** Opening Data under study block **
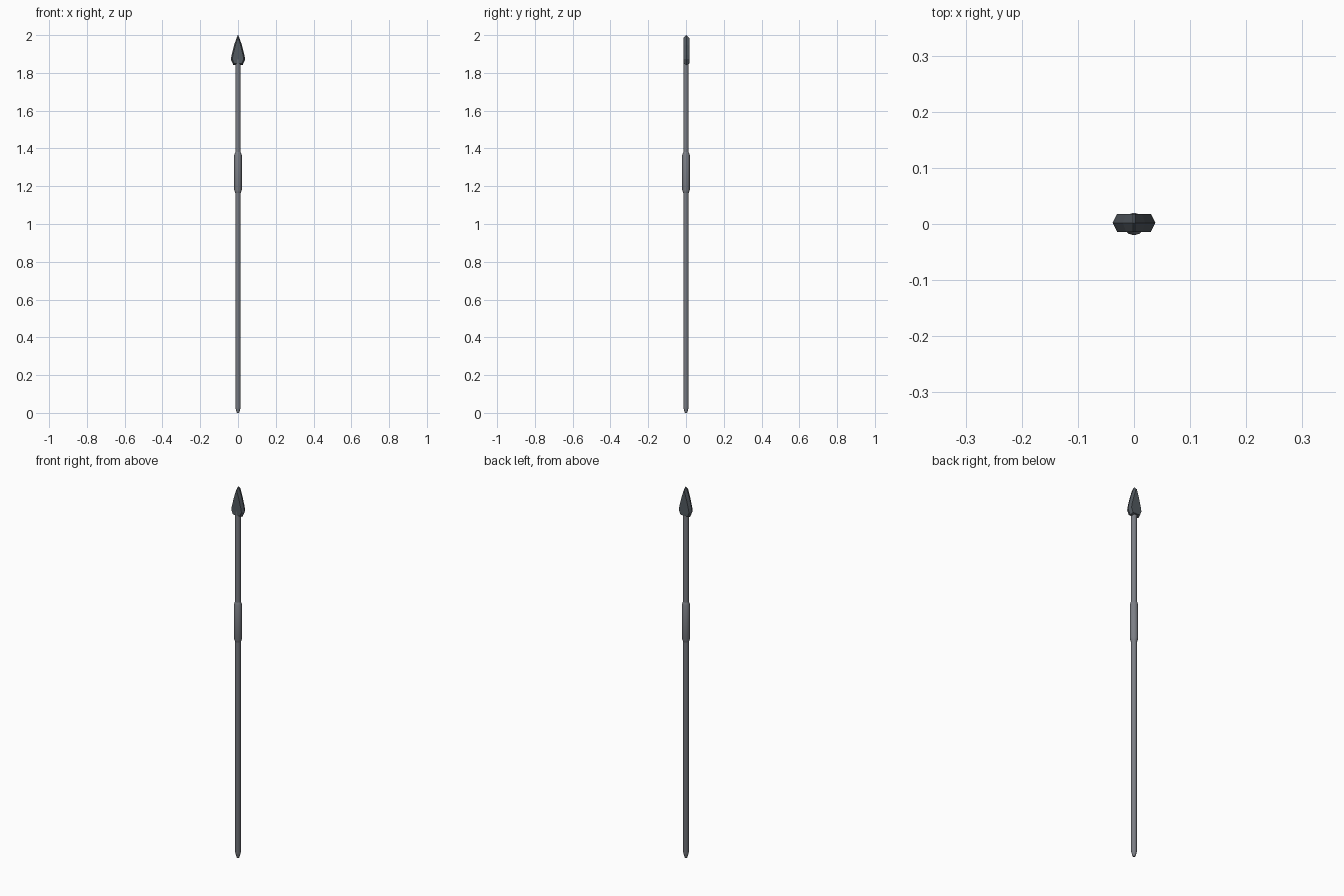
import bpy, bmesh, math

if "Cube" in bpy.data.objects:
    bpy.data.objects.remove(bpy.data.objects["Cube"])


def material(name, rgb):
    m = bpy.data.materials.new(name)
    m.diffuse_color = (*rgb, 1)
    m.use_nodes = True
    m.node_tree.nodes["Principled BSDF"].inputs["Base Color"].default_value = m.diffuse_color
    return m


def make_object(name, bm, mat, smooth=False):
    bmesh.ops.recalc_face_normals(bm, faces=bm.faces)
    me = bpy.data.meshes.new(name)
    bm.to_mesh(me)
    bm.free()
    me.materials.append(mat)
    ob = bpy.data.objects.new(name, me)
    bpy.context.collection.objects.link(ob)
    if smooth:
        bpy.context.view_layer.objects.active = ob
        ob.select_set(True)
        bpy.ops.object.shade_smooth_by_angle(angle=math.radians(35))
        ob.select_set(False)
    return ob


def loft(name, rings, mat, smooth=False):
    """Bridge a list of equal-length point rings and cap both ends."""
    bm = bmesh.new()
    vs = [[bm.verts.new(p) for p in r] for r in rings]
    n = len(vs[0])
    for a, b in zip(vs, vs[1:]):
        for i in range(n):
            j = (i + 1) % n
            bm.faces.new((a[i], a[j], b[j], b[i]))
    bm.faces.new(vs[0])
    bm.faces.new(vs[-1])
    return make_object(name, bm, mat, smooth)


def turned(name, profile, mat, sides=12):
    rings = [[(r * math.cos(2 * math.pi * i / sides), r * math.sin(2 * math.pi * i / sides), z)
              for i in range(sides)] for r, z in profile]
    return loft(name, rings, mat, True)


shaft_mat = material("shaft grey", (0.20, 0.21, 0.235))
head_mat = material("dark steel", (0.085, 0.10, 0.115))

# Shaft with a tapered butt
turned("shaft", [(0.006, 0), (0.009, 0.008), (0.0145, 0.03), (0.0145, 1.87)], shaft_mat)

# Grip sleeve with chamfered ends
turned("grip", [(0.0145, 1.165), (0.020, 1.18), (0.020, 1.365), (0.0145, 1.38)], shaft_mat)

# Leaf-shaped head: a thick plate with bevelled rim
half_outer = [(0.025, 1.842), (0.038, 1.872), (0.034, 1.895), (0.020, 1.95), (0.004, 1.995)]
half_inner = [(0.021, 1.850), (0.030, 1.873), (0.027, 1.893), (0.014, 1.945), (0.002, 1.984)]


def outline(half, y):
    return [(x, y, z) for x, z in half] + [(-x, y, z) for x, z in reversed(half)]


head = loft("spear_head", [outline(half_inner, -0.014), outline(half_outer, 0.002),
                           outline(half_inner, 0.018)], head_mat)
# Pull the rim's top vertices up to the point
for v in head.data.vertices:
    if v.co.z > 1.99:
        v.co.z = 2.0
        v.co.x *= 0.4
** Closing Data under study block **
Retype only the stretch of lines above starting at the one with "(0.085, 0.10, 0.115))" and stopping at the one with "(0.0145, 1.38)], shaft_mat)", exactly as written, with both kept.

Answer box:
head_mat = material("dark steel", (0.085, 0.10, 0.115))

# Shaft with a tapered butt
turned("shaft", [(0.006, 0), (0.009, 0.008), (0.0145, 0.03), (0.0145, 1.87)], shaft_mat)

# Grip sleeve with chamfered ends
turned("grip", [(0.0145, 1.165), (0.020, 1.18), (0.020, 1.365), (0.0145, 1.38)], shaft_mat)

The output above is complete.